Media placements drive public relations campaigns. And the question of quality versus quantity often comes up. For example, is it better to have five mediocre placements or one placement that hits the others out of the ballpark? The effort put into securing quality media placements will pay off far more for your business than a high volume of mediocre placements. Below are five tactics we keep in mind while securing higher quality placements.
1. Know your business goals. An important component to setting up your media relations strategy is aligning your business goals and your audience. And once you define your audience, you’ll know which publications to target. A story in the Wall Street Journal will have a much different impact than a story in Nations Restaurant News.
2. Press releases vs. story ideas. Press releases are an important tool to announce new products or services, employees and events, but an effective media relations strategy cannot run entirely on press releases. Look for bigger story ideas within your company and industry to pitch to the media. Longer bylined stories will have a greater impact on your audience than a news brief generated by a press release.
3. Emphasize your talking points. After someone reads or hears about your business, you want to make sure they have a greater understanding about your company. A media placement will not have very much value if it doesn’t say who you are and what you do.
4. Don’t forget supportive materials. We live in a highly visual society, and the media is using more and more visuals to support stories. While photos are a popular choice to use in storytelling, consider using tables, timelines, videos or infographics to illustrate your story.
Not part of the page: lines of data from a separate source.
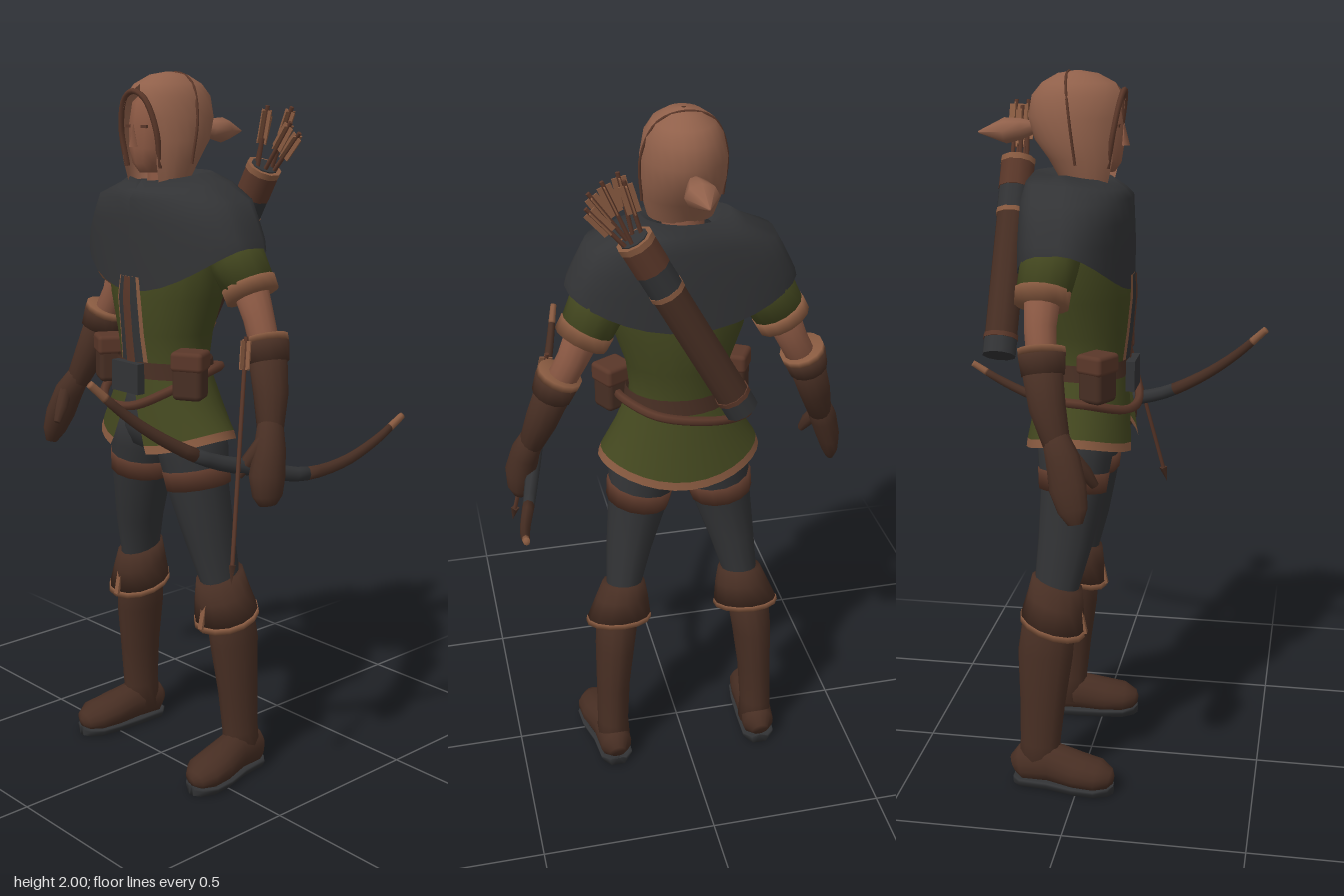
import * as THREE from 'three';
import { RoundedBoxGeometry } from 'three/addons/geometries/RoundedBoxGeometry.js';

const mat = (name, color, side = THREE.FrontSide) => {
  const m = new THREE.MeshStandardMaterial({ color, side });
  m.name = name;
  return m;
};

// Skin of elliptical rings. Section: [x, y, z, radiusU, radiusV, gap], gap = half angle left open.
function loft(sections, { n = 14, flat = false, open = false, a0 = Math.PI / 2, warp } = {}) {
  const V = (s) => new THREE.Vector3(s[0], s[1], s[2]);
  const pos = [], idx = [], m = open ? n + 1 : n, last = sections.length - 1;
  sections.forEach((s, i) => {
    const t = flat ? new THREE.Vector3(0, -1, 0)
      : V(sections[Math.min(i + 1, last)]).sub(V(sections[Math.max(i - 1, 0)])).normalize();
    const u = new THREE.Vector3(1, 0, 0).addScaledVector(t, -t.x).normalize();
    const v = t.clone().cross(u), g = s[5] || 0;
    for (let j = 0; j < m; j++) {
      const a = a0 + g + (2 * Math.PI - 2 * g) * j / n;
      const p = V(s).addScaledVector(u, s[3] * Math.cos(a)).addScaledVector(v, s[4] * Math.sin(a));
      if (warp) warp(p, i, a, s);
      pos.push(p.x, p.y, p.z);
    }
  });
  for (let i = 0; i < last; i++) for (let j = 0; j < n; j++) {
    const k = (j + 1) % m, a = i * m + j, b = i * m + k;
    idx.push(a, b, a + m, b, b + m, a + m);
  }
  if (!open) {
    const c = pos.length / 3;
    pos.push(...sections[0].slice(0, 3), ...sections[last].slice(0, 3));
    for (let j = 0; j < n; j++) {
      const k = (j + 1) % n;
      idx.push(c, k, j, c + 1, last * m + j, last * m + k);
    }
  }
  const g = new THREE.BufferGeometry();
  g.setAttribute('position', new THREE.Float32BufferAttribute(pos, 3));
  g.setIndex(idx);
  g.computeVertexNormals();
  return g;
}

const tube = (pts, r, closed = false, seg = 32) => new THREE.TubeGeometry(
  new THREE.CatmullRomCurve3(pts.map((p) => new THREE.Vector3(...p)), closed), seg, r, 6, closed);

export function createModel() {
  const root = new THREE.Group();
  root.name = 'archer';
  const D = THREE.DoubleSide;
  const skin = mat('skin', 0x8a5843), hair = mat('hair', 0x90604a, D), leather = mat('darkLeather', 0x472e23, D);
  const strap = mat('strapBrown', 0x5a3729, D), trim = mat('trim', 0x885a40, D);
  const cloth = mat('charcoal', 0x323335, D), green = mat('green', 0x43471f, D);
  const add = (name, geo, m, parent = root) => {
    const mesh = new THREE.Mesh(geo, m);
    mesh.name = name;
    parent.add(mesh);
    return mesh;
  };

  // Head
  add('face', loft([[-.01, 1.96, -.02, .04, .05], [-.01, 1.92, -.01, .066, .088], [-.01, 1.86, -.01, .076, .098],
    [-.01, 1.8, -.005, .068, .094], [-.01, 1.76, .005, .048, .078], [-.01, 1.735, .015, .022, .05]], { flat: true }), skin);
  add('neck', new THREE.CylinderGeometry(.05, .06, .14, 12).translate(-.01, 1.72, -.03), skin);
  const nose = add('nose', new THREE.ConeGeometry(.016, .06, 4), skin);
  nose.position.set(-.01, 1.835, .09);
  for (const s of [-1, 1]) {
    add('eye', new THREE.BoxGeometry(.022, .008, .008).translate(-.01 + s * .031, 1.858, .078), strap);
  }
  add('hair', loft([[-.01, 2, -.035, .006, .006, 0], [-.01, 1.992, -.035, .045, .055, 0], [-.01, 1.968, -.033, .08, .1, 0],
    [-.01, 1.935, -.033, .1, .128, .3], [-.01, 1.88, -.034, .111, .136, .6], [-.01, 1.82, -.028, .11, .125, .68],
    [-.01, 1.77, -.01, .105, .105, .72], [-.01, 1.71, .0, .088, .08, .8]], { flat: true, open: true, n: 20 }), hair);
  add('hairline', tube([[-.078, 1.75, .055], [-.082, 1.85, .072], [-.052, 1.93, .086], [-.01, 1.95, .09],
    [.032, 1.93, .086], [.062, 1.85, .072], [.058, 1.75, .055]], .008), strap);
  add('hairParting', tube([[-.117, 1.76, -.025], [-.122, 1.88, -.04], [-.082, 1.972, -.055], [-.01, 1.997, -.06],
    [.062, 1.972, -.055], [.102, 1.88, -.04], [.097, 1.76, -.025]], .004), strap);
  add('ponytail', loft([[-.01, 1.85, -.15, .015, .015], [-.01, 1.845, -.19, .03, .028], [-.01, 1.84, -.235, .045, .035],
    [-.01, 1.835, -.31, .003, .003]], { n: 8 }), hair);

  // Shoulder cape with scalloped hem
  add('cape', loft([[-.01, 1.69, -.04, .075, .075], [-.01, 1.735, -.045, .12, .108], [0, 1.71, -.04, .165, .135],
    [0, 1.668, -.035, .25, .148], [0, 1.61, -.035, .282, .15], [0, 1.55, -.035, .302, .152], [0, 1.42, -.035, .308, .152]], {
    flat: true, open: true, n: 32,
    warp: (p, i, a, s) => {
      const sn = Math.sin(a), c2 = Math.cos(a) ** 2;
      if (sn < 0 && i > 1) p.z = s[2] - s[4] * Math.pow(-sn, .55);
      if (i === 1 || i === 2) p.y -= .02 * Math.max(0, sn);
      if (i === 6) p.y += .13 * c2 + (sn < 0 ? .03 * sn * sn : 0);
      if (i === 5) p.y += .02 * c2;
    } }), cloth);

  // Tunic body, front placket and split skirt
  add('tunicBody', loft([[0, 1.63, -.03, .2, .1], [0, 1.5, -.02, .2, .13], [0, 1.4, -.02, .178, .138], [0, 1.3, -.015, .145, .125],
    [0, 1.22, -.015, .136, .114], [0, 1.13, -.015, .15, .116]], { flat: true, n: 20 }), green);
  const placket = (name, w, lift, m) => add(name, loft([[0, 1.46, -.02, .192, .135], [0, 1.4, -.02, .178, .138],
    [0, 1.3, -.015, .145, .125], [0, 1.2, -.015, .137, .115]].map((s, i) =>
    [s[0], s[1], s[2], s[3] + lift, s[4] + lift, Math.PI - w * (1 + i * .35)]),
  { flat: true, open: true, n: 6, a0: -Math.PI / 2 }), m);
  placket('placketTrim', .2, .003, trim);
  placket('placket', .155, .006, cloth);
  placket('placketLacing', .06, .009, strap);
  const hem = (p, i, a) => { p.y += [0, .01, .05, .05][i] * Math.cos(a) ** 2; };
  const skirt = [[0, 1.2, -.015, .139, .116, 0], [0, 1.1, -.02, .178, .136, .15], [0, .99, -.025, .222, .154, .3], [0, .967, -.025, .23, .158, .34]];
  add('skirt', loft(skirt.slice(0, 3), { flat: true, open: true, n: 28, warp: hem }), green);
  add('skirtHem', loft(skirt.slice(2), { flat: true, open: true, n: 28, warp: (p, i, a) => hem(p, i + 2, a) }), trim);
  add('hips', loft([[0, 1.14, -.02, .13, .105], [0, 1.02, -.03, .16, .118], [0, .97, -.03, .12, .1], [0, .95, -.03, .06, .06]], { flat: true }), cloth);

  // Belts, buckle and pouches
  add('belt', loft([[0, 1.225, -.015, .146, .124], [0, 1.18, -.015, .152, .128]], { flat: true, open: true, n: 24 }), leather);
  add('slungBelt', tube([[-.195, 1.13, .02], [-.11, 1.1, .115], [.03, 1.105, .132], [.14, 1.16, .085], [.16, 1.2, -.04],
    [.08, 1.19, -.148], [-.08, 1.16, -.152], [-.18, 1.14, -.09]], .013, true, 48), strap);
  add('buckle', new THREE.BoxGeometry(.11, .085, .025).translate(-.005, 1.18, .118), cloth);
  for (const s of [-1, 1]) {
    const pouch = new THREE.Group();
    pouch.name = 'pouch';
    pouch.position.set(s * .172, 1.2, .045);
    pouch.rotation.y = s * .5;
    root.add(pouch);
    add('pouchBag', new RoundedBoxGeometry(.085, .13, .075, 2, .015), leather, pouch);
    add('pouchFlap', new RoundedBoxGeometry(.092, .055, .084, 2, .012).translate(0, .042, 0), strap, pouch);
  }

  for (const s of [-1, 1]) {
    const limb = (name, sections, m, opts) => add(name, loft(sections.map((q) => [q[0] * s, ...q.slice(1)]), opts), m);
    // Arm
    limb('sleeve', [[.15, 1.62, -.05, .06, .07], [.225, 1.51, -.075, .078, .078], [.262, 1.44, -.085, .072, .072]], green);
    limb('sleeveCuff', [[.257, 1.45, -.085, .076, .075], [.276, 1.415, -.086, .075, .073]], trim);
    limb('upperArm', [[.26, 1.45, -.085, .05, .05], [.3, 1.36, -.085, .042, .043], [.35, 1.26, -.07, .04, .04]], skin);
    limb('bracerTrim', [[.333, 1.315, -.075, .062, .064], [.34, 1.298, -.073, .062, .064]], trim);
    limb('bracerCuff', [[.34, 1.3, -.073, .062, .064], [.358, 1.25, -.066, .055, .058]], leather);
    limb('bracer', [[.355, 1.255, -.068, .05, .054], [.385, 1.17, -.05, .045, .049], [.415, 1.08, -.02, .034, .036]], leather);
    limb('hand', s < 0
      ? [[.41, 1.1, -.025, .033, .036], [.432, 1.05, -.002, .039, .046], [.455, .98, .015, .034, .05], [.468, .925, .03, .024, .04], [.474, .89, .038, .012, .02]]
      : [[.41, 1.1, -.025, .033, .036], [.432, 1.04, -.002, .04, .046], [.445, .97, .02, .044, .054], [.45, .92, .022, .036, .045], [.452, .895, .022, .02, .028]], leather);
    limb('thumb', [[.425, 1.06, .015, .02, .022], [.405, 1.01, .05, .018, .02], [.394, .97, .075, .01, .012]], leather, { n: 8 });

    // Leg
    limb('leg', [[.085, 1.05, -.03, .09, .11], [.105, .96, -.03, .097, .105], [.125, .85, -.035, .083, .09], [.153, .72, -.05, .065, .077],
      [.175, .6, -.07, .05, .064], [.185, .5, -.075, .05, .062]], cloth);
    limb('thighStrap', [[.113, .92, -.032, .096, .102], [.123, .865, -.034, .09, .096]], strap);

    // Tall boot with turned cuff
    const tilt = (p, i, a, q) => { p.y -= (p.z - q[2]) * .3; };
    limb('bootCuff', [[.175, .606, -.068, .062, .072], [.182, .555, -.072, .077, .08], [.193, .49, -.08, .094, .09]], leather, { flat: true, warp: tilt });
    limb('bootCuffTrim', [[.193, .494, -.08, .0945, .091], [.194, .478, -.08, .0965, .093]], trim, { flat: true, warp: tilt });
    limb('bootShaft', [[.195, .53, -.085, .062, .075], [.21, .4, -.098, .057, .079], [.22, .26, -.105, .049, .066],
      [.225, .13, -.112, .046, .058], [.225, .05, -.115, .05, .064]], leather);
    const foot = [[.225, .05, -.188, .025, .03], [.225, .06, -.165, .047, .055], [.23, .068, -.08, .051, .062], [.243, .056, 0, .06, .052],
      [.25, .05, .06, .058, .045], [.253, .042, .095, .034, .03], [.253, .04, .106, .01, .012]];
    limb('foot', foot, leather, { warp: (p) => { p.y = Math.max(p.y, .02); } });
    limb('sole', foot.map((q) => [q[0], .03, q[2], q[3] * 1.04, .06]), cloth,
      { warp: (p) => { p.y = THREE.MathUtils.clamp(p.y, p.z > -.07 && p.z < -.02 ? .012 : 0, .024); } });
    const tab = add('bootLacing', new THREE.BoxGeometry(.016, .09, .008), trim);
    tab.position.set(s * .188, .505, .006);
    tab.rotation.x = -.2;
  }

  // Arrow pointing along -y of its own group
  const arrow = (length, parent) => {
    const g = new THREE.Group();
    g.name = 'arrow';
    parent.add(g);
    add('arrowShaft', new THREE.CylinderGeometry(.006, .006, length, 6).translate(0, -length / 2, 0), strap, g);
    for (const r of [0, Math.PI / 2]) {
      add('fletching', new THREE.BoxGeometry(.036, .075, .004).rotateY(r).translate(0, -.05, 0), trim, g);
    }
    return g;
  };

  // Quiver slung diagonally on the back
  const quiver = new THREE.Group();
  quiver.name = 'quiver';
  quiver.position.set(.018, 1.493, -.238);
  quiver.rotation.z = -.508;
  root.add(quiver);
  [['quiverBase', -.289, -.235, .047, cloth], ['quiverBody', -.235, .13, .046, leather], ['quiverLowerTrim', -.243, -.23, .049, strap],
    ['quiverBand', .13, .2, .0475, cloth], ['quiverBandTrim', .12, .134, .049, trim], ['quiverCollar', .2, .289, .049, strap],
    ['quiverRim', .274, .291, .05, trim]].forEach(([name, y0, y1, r, m]) =>
    add(name, new THREE.CylinderGeometry(r, r, y1 - y0, 10).translate(0, (y0 + y1) / 2, 0), m, quiver));
  add('quiverMouth', new THREE.CylinderGeometry(.038, .038, .004, 10).translate(0, .292, 0), cloth, quiver);
  [[-.025, .01, .43, .22], [.005, -.02, .47, .1], [.02, .012, .45, -.12], [.03, -.012, .43, -.22], [-.012, .025, .45, .3]].forEach(([x, z, top, lean]) => {
    const a = arrow(.2, quiver);
    a.position.set(x - Math.sin(lean) * .13, top, z);
    a.rotation.z = lean;
  });

  // Bow in the left hand, in coloured lengths
  const curve = new THREE.CatmullRomCurve3([[.272, 1.255, .472], [.3, 1.17, .385], [.335, 1.09, .28], [.37, 1.025, .16], [.408, .985, .02],
    [.442, .95, -.12], [.468, .965, -.25], [.482, 1.01, -.37], [.489, 1.065, -.47]].map((p) => new THREE.Vector3(...p)));
  const limbPart = (name, t0, t1, m) => add(name, loft(Array.from({ length: 10 }, (_, i) => {
    const t = t0 + (t1 - t0) * i / 9, r = .02 - .011 * Math.abs(t - .5) * 2;
    return [...curve.getPoint(t).toArray(), r, r * 1.15];
  }), { n: 8 }), m);
  limbPart('bowFrontTip', 0, .06, trim);
  limbPart('bowFrontLimb', .06, .34, leather);
  limbPart('bowGrip', .34, .64, cloth);
  limbPart('bowBackLimb', .64, .94, leather);
  limbPart('bowBackTip', .94, 1, trim);

  // Arrow held beside the bow
  const from = new THREE.Vector3(.355, 1.33, .015), to = new THREE.Vector3(.465, .71, .165);
  const held = arrow(from.distanceTo(to) - .03, root);
  held.position.copy(from);
  held.quaternion.setFromUnitVectors(new THREE.Vector3(0, -1, 0), to.clone().sub(from).normalize());
  add('arrowHead', new THREE.ConeGeometry(.013, .05, 4).rotateX(Math.PI).translate(0, -from.distanceTo(to) + .025, 0), leather, held);

  return root;
}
5. Your employees tell your story best. Whether it is the CEO or an employee out in the field, your employees will be able to talk about the business from personal experience, and that will resonate more with your audience. (But, of course, make sure they’re media trained!)
There are many components that go into effective media relations. Identifying business goals, developing a “big story” and encouraging your employees to share their perspectives can lead to quality placements in publications that better tell your company’s story.